Ramaiah Jones, whose ancestors come from India, said she was deeply troubled by the discrimination her family faced when they were volunteering ahead of the election.
“When we were registering voters for both Republicans and Democrats, we got spat upon, told to go back to our own country. I mean, things got very hateful,” she said. “So we’re here with our love sign.”
There were also many nods to pop culture, including tributes to powerful feminist icons such as Star Wars’ Princess Leia, played by the late Carrie Fisher, who was an outspoken advocate for issues including addiction and mental illness.
Other signs took a more negative approach, vilifying Trump in particular with condemning phrases and images. Several made references to Trump’s alleged ties to Russia, depicting the new president getting cozy with Russian President Vladimir Putin.
Some had traveled great distances to attend the march.
Zahrah Hill, 25, and Simone Holmes, 32, are both plumbers who traveled with a group of about 40 working women from Chicago to Washington on an overnight bus to be at the march. They said they were “disgusted” with Trump’s treatment of women.
Many who made long trips had particular causes to which they were hoping to bring attention.
Although women’s and gender rights were the overriding themes of the day, participants showed solidarity with a number of progressive issues, from immigration to environmental concerns.
Canadian zoologist and animal rights advocate Anne Innis Dagg traveled with her daughter, Mary, from Toronto to be at the march. Dagg, who conducted pioneering research on giraffes in Africa in the mid-20th century, made the trip as part of a documentary being filmed on her work.

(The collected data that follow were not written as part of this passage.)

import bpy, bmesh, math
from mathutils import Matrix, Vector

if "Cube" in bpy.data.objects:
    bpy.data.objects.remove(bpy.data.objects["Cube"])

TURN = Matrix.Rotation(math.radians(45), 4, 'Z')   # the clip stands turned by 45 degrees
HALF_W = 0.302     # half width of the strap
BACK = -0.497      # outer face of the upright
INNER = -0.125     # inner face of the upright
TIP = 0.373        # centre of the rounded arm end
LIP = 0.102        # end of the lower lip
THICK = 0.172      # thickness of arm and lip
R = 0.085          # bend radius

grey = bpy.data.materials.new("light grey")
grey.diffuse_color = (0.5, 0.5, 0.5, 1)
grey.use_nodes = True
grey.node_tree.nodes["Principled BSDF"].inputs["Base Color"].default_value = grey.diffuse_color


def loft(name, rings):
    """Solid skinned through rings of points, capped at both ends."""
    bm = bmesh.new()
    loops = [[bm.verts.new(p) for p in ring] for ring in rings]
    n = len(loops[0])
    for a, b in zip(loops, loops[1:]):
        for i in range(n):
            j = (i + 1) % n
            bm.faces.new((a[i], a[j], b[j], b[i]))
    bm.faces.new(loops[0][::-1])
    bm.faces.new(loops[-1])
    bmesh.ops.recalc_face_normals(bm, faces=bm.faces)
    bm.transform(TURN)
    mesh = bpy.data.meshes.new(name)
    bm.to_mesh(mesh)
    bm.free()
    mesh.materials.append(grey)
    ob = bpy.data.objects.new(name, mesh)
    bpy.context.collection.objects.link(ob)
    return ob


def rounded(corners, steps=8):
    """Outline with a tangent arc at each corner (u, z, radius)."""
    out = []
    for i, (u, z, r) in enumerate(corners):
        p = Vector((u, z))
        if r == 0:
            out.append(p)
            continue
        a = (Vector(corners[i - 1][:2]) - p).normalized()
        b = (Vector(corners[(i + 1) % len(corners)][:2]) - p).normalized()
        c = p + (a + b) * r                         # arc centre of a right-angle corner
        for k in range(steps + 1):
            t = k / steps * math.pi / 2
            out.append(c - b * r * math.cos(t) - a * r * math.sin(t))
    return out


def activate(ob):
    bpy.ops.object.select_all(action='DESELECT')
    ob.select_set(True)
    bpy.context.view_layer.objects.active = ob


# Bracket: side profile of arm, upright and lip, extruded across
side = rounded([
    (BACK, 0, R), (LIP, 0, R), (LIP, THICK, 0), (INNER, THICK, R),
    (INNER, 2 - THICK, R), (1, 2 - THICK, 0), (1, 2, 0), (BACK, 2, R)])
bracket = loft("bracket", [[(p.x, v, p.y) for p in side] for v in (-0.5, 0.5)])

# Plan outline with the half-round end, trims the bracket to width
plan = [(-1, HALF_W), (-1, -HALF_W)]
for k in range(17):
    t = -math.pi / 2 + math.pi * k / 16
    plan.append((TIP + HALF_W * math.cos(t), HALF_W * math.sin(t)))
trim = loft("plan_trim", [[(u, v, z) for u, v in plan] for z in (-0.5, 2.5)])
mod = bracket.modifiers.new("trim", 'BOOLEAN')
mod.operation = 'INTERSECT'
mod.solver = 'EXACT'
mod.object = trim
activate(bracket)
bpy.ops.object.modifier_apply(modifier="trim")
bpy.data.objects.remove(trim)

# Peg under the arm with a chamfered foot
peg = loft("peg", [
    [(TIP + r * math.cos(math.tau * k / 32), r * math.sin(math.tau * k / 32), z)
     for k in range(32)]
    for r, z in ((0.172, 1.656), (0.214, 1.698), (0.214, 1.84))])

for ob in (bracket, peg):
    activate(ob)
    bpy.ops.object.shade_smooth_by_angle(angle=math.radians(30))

“She was the first biologist in the world to study giraffes in the wild. And she was in Africa studying giraffes before Jane Goodall was doing chimpanzees,” said Joanne Jackson of Free Spirit Films, who is producing the documentary.
“And she was discriminated against in the academic world. She never got full professorship, and was not tenured at her university,” Jackson said.
Both Dagg and her daughter said they were deeply concerned by Trump’s environmental agenda. “We can’t go on like this,” Dagg said.
Added Mary, “We just found out yesterday that he’s basically ignoring the whole concept of climate change. We want to stand up and say, ‘We’re supporting you guys. You’re not alone in this.’ This is a worldwide issue.”
Another issue that drew many to the Washington march was education.
Kate Leaf, 26, a teacher from Boulder, Colorado, said she’s particularly concerned with the ideas of Trump’s pick for secretary of education, Betsy DeVos.
“Our education system is already broken, so I think it’s great to have new ideas out there,” Leaf said. “She’s bringing new ideas, but they sound pretty dangerous.”
(DeVos has drawn wide criticism for her plans to further privatize K-12 schools, which many believe will put lower-income students at greater risk of missing out on educational opportunities.)
Mary Rudeen, an occupational therapist from Minneapolis, Minn., who works with disabled children, said she’s very worried about the impact a Trump administration could have on funding for special education.
Overall, the march was a powerful movement for activism and solidarity in the face of political uncertainty.
“President Trump, I did not vote for you,” said Johansson, speaking to the crowd. “That said, I respect that you are our president-elect (sic) and I want to be able to support you. But first I ask that you support me, support my sister, support my mother.”
The actress continued: “Support the men and women here today that are anxiously awaiting to see how your next moves drastically affect their lives.”